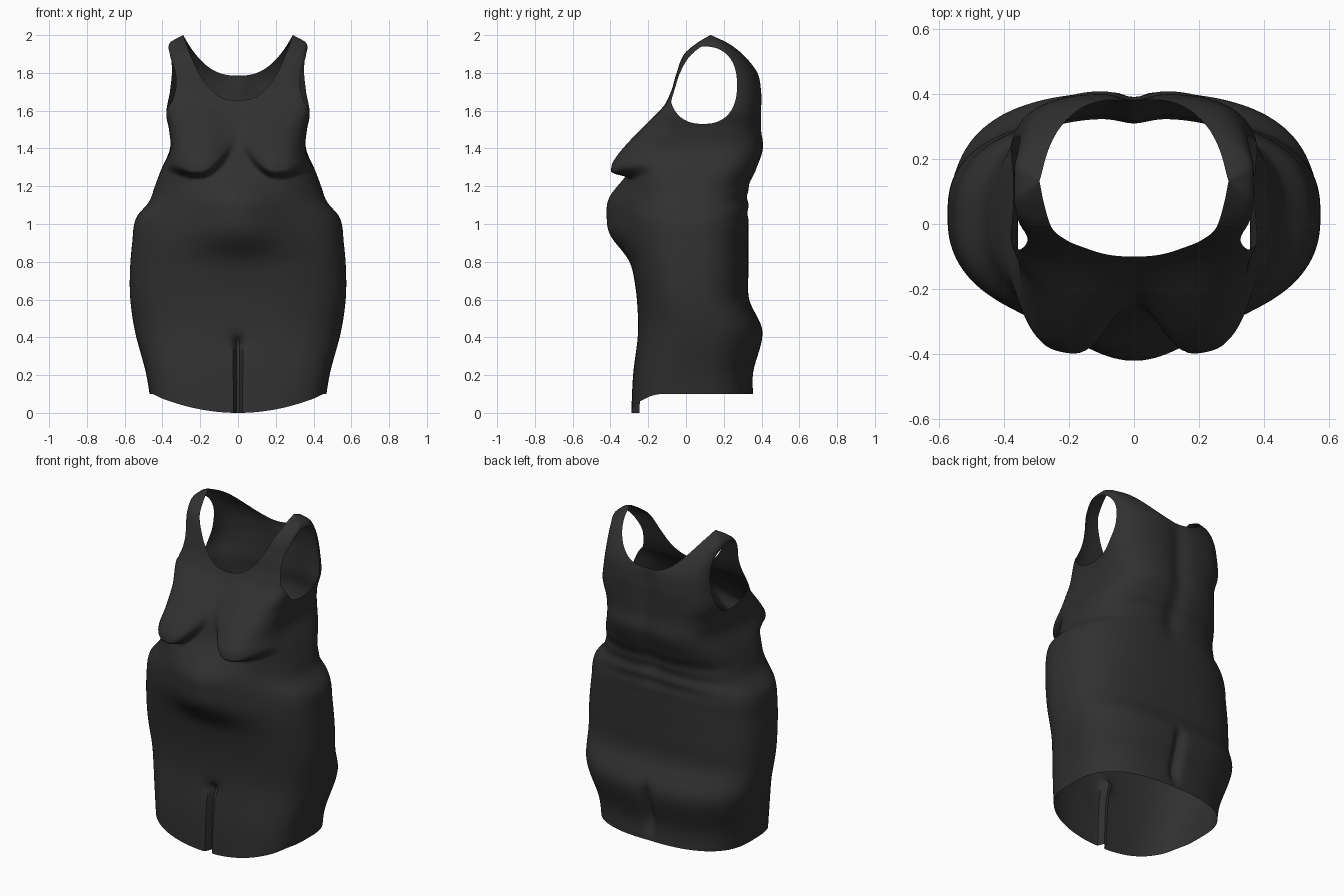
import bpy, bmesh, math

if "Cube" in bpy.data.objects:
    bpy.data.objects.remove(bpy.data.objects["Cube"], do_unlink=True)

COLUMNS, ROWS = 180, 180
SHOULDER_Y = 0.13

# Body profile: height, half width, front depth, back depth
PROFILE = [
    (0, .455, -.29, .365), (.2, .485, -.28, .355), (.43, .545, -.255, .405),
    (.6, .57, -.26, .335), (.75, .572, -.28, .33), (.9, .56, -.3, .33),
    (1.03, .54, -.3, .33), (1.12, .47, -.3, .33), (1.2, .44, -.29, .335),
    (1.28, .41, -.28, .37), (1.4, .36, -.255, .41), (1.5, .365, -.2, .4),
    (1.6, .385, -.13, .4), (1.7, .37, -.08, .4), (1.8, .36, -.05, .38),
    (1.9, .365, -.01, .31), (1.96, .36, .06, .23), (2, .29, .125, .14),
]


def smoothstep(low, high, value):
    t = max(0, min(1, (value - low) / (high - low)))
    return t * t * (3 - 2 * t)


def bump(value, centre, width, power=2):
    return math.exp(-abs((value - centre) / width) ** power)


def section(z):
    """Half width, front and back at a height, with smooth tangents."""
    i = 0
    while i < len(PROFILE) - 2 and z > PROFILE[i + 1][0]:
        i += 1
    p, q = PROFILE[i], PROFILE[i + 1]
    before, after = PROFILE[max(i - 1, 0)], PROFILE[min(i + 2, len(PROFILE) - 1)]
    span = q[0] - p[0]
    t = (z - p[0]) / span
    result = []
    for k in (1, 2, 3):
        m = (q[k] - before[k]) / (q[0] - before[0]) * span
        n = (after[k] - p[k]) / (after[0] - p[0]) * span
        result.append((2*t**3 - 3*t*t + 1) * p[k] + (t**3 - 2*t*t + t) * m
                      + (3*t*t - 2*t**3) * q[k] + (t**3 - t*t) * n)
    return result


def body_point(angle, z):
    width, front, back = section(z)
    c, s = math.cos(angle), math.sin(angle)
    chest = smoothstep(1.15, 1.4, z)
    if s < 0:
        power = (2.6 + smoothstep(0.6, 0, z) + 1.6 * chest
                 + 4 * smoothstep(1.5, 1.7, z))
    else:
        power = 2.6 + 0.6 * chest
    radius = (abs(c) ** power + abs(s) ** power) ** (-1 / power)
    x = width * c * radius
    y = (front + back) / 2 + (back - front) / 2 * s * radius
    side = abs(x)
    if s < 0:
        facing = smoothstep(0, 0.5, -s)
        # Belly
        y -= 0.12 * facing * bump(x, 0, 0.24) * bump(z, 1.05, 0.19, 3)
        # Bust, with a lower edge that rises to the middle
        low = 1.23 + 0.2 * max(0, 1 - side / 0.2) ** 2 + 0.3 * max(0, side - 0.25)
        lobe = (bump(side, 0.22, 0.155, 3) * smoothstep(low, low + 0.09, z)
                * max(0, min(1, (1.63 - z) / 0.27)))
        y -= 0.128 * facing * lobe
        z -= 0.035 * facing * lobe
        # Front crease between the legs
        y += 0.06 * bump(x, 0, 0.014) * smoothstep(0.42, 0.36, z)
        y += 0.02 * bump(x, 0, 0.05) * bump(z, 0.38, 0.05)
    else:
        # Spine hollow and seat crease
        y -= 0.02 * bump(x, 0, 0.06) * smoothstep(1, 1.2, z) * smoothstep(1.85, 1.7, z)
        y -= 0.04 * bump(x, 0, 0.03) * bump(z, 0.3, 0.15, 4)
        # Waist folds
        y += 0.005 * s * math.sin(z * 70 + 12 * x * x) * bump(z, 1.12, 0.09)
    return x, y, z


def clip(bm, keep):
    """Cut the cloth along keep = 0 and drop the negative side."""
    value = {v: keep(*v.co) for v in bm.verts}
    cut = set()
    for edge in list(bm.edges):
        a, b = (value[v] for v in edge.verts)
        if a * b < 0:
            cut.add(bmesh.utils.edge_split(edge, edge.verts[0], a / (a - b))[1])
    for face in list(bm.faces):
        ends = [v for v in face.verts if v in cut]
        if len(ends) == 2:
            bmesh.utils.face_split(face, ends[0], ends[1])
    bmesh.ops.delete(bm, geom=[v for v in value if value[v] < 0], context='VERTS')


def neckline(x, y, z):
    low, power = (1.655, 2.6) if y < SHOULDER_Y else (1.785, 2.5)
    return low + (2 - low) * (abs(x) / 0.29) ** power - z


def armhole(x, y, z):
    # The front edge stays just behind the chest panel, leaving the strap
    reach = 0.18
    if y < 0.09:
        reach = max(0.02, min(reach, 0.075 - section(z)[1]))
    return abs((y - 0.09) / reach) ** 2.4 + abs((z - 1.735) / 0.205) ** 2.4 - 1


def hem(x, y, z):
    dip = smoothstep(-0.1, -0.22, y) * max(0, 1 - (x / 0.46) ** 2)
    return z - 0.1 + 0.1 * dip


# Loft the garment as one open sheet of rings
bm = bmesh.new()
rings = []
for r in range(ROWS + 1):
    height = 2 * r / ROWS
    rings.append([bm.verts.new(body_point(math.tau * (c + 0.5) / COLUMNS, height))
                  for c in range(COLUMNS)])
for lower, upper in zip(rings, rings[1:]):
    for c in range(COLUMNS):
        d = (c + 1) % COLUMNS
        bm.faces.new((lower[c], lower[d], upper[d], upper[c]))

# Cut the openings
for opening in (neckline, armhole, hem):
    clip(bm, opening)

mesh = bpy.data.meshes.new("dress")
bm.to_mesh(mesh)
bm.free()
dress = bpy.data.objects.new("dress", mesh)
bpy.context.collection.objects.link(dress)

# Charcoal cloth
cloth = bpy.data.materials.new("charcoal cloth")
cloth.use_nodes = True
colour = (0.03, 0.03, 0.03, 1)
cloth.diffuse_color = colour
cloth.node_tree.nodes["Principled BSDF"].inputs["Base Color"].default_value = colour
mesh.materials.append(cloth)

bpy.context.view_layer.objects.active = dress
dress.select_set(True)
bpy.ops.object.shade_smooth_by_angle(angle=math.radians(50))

+++

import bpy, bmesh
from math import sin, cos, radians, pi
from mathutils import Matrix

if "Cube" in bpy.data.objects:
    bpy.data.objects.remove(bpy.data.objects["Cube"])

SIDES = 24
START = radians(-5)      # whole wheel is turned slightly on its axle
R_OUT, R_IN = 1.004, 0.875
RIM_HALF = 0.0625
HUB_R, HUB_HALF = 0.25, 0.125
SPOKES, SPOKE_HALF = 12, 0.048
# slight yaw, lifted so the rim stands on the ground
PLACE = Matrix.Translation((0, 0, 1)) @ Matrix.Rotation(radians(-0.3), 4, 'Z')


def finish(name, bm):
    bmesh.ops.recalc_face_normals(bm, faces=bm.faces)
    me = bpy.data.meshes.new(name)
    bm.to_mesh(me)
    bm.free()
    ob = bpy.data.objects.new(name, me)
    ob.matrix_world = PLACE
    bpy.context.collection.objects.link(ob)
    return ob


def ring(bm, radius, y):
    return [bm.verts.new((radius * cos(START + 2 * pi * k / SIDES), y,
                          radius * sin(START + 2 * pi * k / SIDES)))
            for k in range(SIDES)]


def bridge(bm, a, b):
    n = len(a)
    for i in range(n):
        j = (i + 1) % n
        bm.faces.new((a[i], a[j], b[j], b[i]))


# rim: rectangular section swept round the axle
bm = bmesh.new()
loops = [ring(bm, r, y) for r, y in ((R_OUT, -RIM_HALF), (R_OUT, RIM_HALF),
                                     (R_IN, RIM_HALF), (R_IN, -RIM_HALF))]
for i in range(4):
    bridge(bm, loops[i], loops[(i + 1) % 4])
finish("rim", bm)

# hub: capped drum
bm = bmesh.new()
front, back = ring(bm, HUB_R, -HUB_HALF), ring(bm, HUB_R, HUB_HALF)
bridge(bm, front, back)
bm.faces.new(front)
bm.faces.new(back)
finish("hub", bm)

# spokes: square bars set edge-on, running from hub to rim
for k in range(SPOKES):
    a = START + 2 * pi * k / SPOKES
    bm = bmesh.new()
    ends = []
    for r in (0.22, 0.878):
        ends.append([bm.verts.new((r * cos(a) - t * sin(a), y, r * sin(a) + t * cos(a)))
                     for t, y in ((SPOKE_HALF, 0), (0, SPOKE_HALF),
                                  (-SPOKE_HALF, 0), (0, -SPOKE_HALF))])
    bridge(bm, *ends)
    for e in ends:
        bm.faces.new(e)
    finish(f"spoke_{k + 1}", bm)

+++

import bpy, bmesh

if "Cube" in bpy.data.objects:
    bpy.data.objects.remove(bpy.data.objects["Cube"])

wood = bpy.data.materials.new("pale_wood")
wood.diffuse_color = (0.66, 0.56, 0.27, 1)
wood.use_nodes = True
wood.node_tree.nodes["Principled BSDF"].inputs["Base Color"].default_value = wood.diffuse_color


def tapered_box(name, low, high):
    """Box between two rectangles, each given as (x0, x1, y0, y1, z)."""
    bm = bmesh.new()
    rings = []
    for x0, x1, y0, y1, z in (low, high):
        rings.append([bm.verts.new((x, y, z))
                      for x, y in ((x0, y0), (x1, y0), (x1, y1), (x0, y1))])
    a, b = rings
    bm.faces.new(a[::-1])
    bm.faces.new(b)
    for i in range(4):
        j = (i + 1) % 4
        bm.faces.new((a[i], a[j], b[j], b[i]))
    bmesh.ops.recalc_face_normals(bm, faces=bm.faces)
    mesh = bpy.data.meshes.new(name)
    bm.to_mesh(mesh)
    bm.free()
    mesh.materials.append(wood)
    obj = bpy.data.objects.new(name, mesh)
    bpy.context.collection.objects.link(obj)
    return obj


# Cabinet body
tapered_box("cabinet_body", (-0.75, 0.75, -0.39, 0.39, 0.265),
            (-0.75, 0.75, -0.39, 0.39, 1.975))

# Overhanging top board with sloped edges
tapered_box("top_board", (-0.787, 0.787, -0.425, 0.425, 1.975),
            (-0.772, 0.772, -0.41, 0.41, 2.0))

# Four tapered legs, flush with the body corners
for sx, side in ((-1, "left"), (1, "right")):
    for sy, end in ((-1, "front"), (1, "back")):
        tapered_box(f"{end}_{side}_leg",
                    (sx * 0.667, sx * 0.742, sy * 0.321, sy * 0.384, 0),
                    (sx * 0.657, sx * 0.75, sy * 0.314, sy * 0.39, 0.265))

+++

Task requirements: Going through the records above, count the lines that hold "return" and answer with the count alone.

Response box: 10